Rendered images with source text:
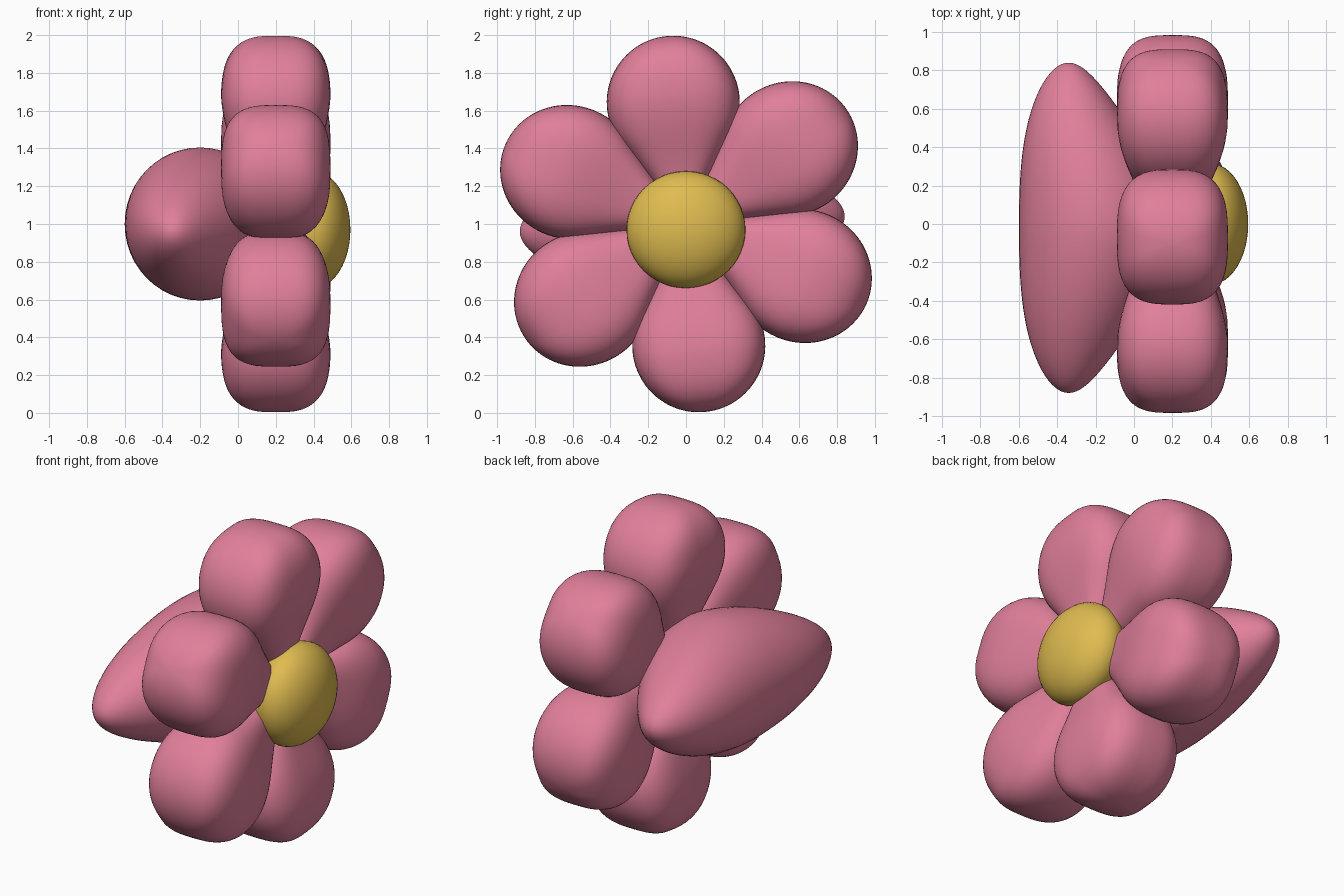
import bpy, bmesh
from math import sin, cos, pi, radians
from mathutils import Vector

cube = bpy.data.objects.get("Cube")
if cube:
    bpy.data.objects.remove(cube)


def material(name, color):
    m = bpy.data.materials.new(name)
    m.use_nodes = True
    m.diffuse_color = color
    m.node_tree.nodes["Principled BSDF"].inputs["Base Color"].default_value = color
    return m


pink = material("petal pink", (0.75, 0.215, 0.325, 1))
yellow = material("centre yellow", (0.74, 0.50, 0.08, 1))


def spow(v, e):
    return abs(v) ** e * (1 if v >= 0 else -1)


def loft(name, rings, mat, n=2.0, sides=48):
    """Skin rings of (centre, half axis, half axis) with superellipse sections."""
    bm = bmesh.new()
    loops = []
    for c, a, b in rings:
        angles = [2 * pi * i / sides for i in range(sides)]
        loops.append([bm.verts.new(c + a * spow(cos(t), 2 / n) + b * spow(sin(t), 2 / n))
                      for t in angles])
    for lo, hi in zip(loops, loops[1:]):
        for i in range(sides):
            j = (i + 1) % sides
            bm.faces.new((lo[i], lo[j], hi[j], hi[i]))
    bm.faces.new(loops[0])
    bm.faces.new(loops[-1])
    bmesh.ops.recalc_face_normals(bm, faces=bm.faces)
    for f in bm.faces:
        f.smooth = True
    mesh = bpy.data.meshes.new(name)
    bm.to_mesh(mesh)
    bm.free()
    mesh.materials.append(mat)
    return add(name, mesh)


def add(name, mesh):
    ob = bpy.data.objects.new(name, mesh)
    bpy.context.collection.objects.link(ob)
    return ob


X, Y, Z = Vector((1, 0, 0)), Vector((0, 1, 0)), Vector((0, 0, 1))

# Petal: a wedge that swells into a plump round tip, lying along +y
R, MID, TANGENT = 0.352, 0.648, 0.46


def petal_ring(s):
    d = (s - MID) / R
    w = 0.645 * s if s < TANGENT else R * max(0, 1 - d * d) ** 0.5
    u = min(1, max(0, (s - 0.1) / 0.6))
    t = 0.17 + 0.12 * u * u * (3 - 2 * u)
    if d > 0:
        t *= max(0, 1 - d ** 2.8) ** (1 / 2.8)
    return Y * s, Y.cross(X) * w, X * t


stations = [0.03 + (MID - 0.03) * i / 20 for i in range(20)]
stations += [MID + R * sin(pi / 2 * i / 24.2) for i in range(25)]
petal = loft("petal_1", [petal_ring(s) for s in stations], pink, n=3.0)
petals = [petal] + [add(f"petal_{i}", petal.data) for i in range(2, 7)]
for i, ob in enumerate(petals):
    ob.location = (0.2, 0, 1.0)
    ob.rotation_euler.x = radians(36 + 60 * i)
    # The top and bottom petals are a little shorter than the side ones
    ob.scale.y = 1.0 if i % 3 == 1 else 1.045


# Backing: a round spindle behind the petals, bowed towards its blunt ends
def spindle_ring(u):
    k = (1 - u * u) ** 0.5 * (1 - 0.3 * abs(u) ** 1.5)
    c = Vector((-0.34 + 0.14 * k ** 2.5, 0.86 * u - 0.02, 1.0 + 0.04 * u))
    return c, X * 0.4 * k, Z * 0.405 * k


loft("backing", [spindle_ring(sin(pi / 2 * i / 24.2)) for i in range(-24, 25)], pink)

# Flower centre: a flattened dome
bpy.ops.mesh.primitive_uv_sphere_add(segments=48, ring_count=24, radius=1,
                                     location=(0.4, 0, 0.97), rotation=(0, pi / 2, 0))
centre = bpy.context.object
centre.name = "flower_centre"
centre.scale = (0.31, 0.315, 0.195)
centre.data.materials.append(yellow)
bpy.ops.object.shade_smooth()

TASK: Would you give the entries above again verbatim, omitting the images they contain?

SOLUTION TO THE PROBLEM:
import bpy, bmesh
from math import sin, cos, pi, radians
from mathutils import Vector

cube = bpy.data.objects.get("Cube")
if cube:
    bpy.data.objects.remove(cube)


def material(name, color):
    m = bpy.data.materials.new(name)
    m.use_nodes = True
    m.diffuse_color = color
    m.node_tree.nodes["Principled BSDF"].inputs["Base Color"].default_value = color
    return m


pink = material("petal pink", (0.75, 0.215, 0.325, 1))
yellow = material("centre yellow", (0.74, 0.50, 0.08, 1))


def spow(v, e):
    return abs(v) ** e * (1 if v >= 0 else -1)


def loft(name, rings, mat, n=2.0, sides=48):
    """Skin rings of (centre, half axis, half axis) with superellipse sections."""
    bm = bmesh.new()
    loops = []
    for c, a, b in rings:
        angles = [2 * pi * i / sides for i in range(sides)]
        loops.append([bm.verts.new(c + a * spow(cos(t), 2 / n) + b * spow(sin(t), 2 / n))
                      for t in angles])
    for lo, hi in zip(loops, loops[1:]):
        for i in range(sides):
            j = (i + 1) % sides
            bm.faces.new((lo[i], lo[j], hi[j], hi[i]))
    bm.faces.new(loops[0])
    bm.faces.new(loops[-1])
    bmesh.ops.recalc_face_normals(bm, faces=bm.faces)
    for f in bm.faces:
        f.smooth = True
    mesh = bpy.data.meshes.new(name)
    bm.to_mesh(mesh)
    bm.free()
    mesh.materials.append(mat)
    return add(name, mesh)


def add(name, mesh):
    ob = bpy.data.objects.new(name, mesh)
    bpy.context.collection.objects.link(ob)
    return ob


X, Y, Z = Vector((1, 0, 0)), Vector((0, 1, 0)), Vector((0, 0, 1))

# Petal: a wedge that swells into a plump round tip, lying along +y
R, MID, TANGENT = 0.352, 0.648, 0.46


def petal_ring(s):
    d = (s - MID) / R
    w = 0.645 * s if s < TANGENT else R * max(0, 1 - d * d) ** 0.5
    u = min(1, max(0, (s - 0.1) / 0.6))
    t = 0.17 + 0.12 * u * u * (3 - 2 * u)
    if d > 0:
        t *= max(0, 1 - d ** 2.8) ** (1 / 2.8)
    return Y * s, Y.cross(X) * w, X * t


stations = [0.03 + (MID - 0.03) * i / 20 for i in range(20)]
stations += [MID + R * sin(pi / 2 * i / 24.2) for i in range(25)]
petal = loft("petal_1", [petal_ring(s) for s in stations], pink, n=3.0)
petals = [petal] + [add(f"petal_{i}", petal.data) for i in range(2, 7)]
for i, ob in enumerate(petals):
    ob.location = (0.2, 0, 1.0)
    ob.rotation_euler.x = radians(36 + 60 * i)
    # The top and bottom petals are a little shorter than the side ones
    ob.scale.y = 1.0 if i % 3 == 1 else 1.045


# Backing: a round spindle behind the petals, bowed towards its blunt ends
def spindle_ring(u):
    k = (1 - u * u) ** 0.5 * (1 - 0.3 * abs(u) ** 1.5)
    c = Vector((-0.34 + 0.14 * k ** 2.5, 0.86 * u - 0.02, 1.0 + 0.04 * u))
    return c, X * 0.4 * k, Z * 0.405 * k


loft("backing", [spindle_ring(sin(pi / 2 * i / 24.2)) for i in range(-24, 25)], pink)

# Flower centre: a flattened dome
bpy.ops.mesh.primitive_uv_sphere_add(segments=48, ring_count=24, radius=1,
                                     location=(0.4, 0, 0.97), rotation=(0, pi / 2, 0))
centre = bpy.context.object
centre.name = "flower_centre"
centre.scale = (0.31, 0.315, 0.195)
centre.data.materials.append(yellow)
bpy.ops.object.shade_smooth()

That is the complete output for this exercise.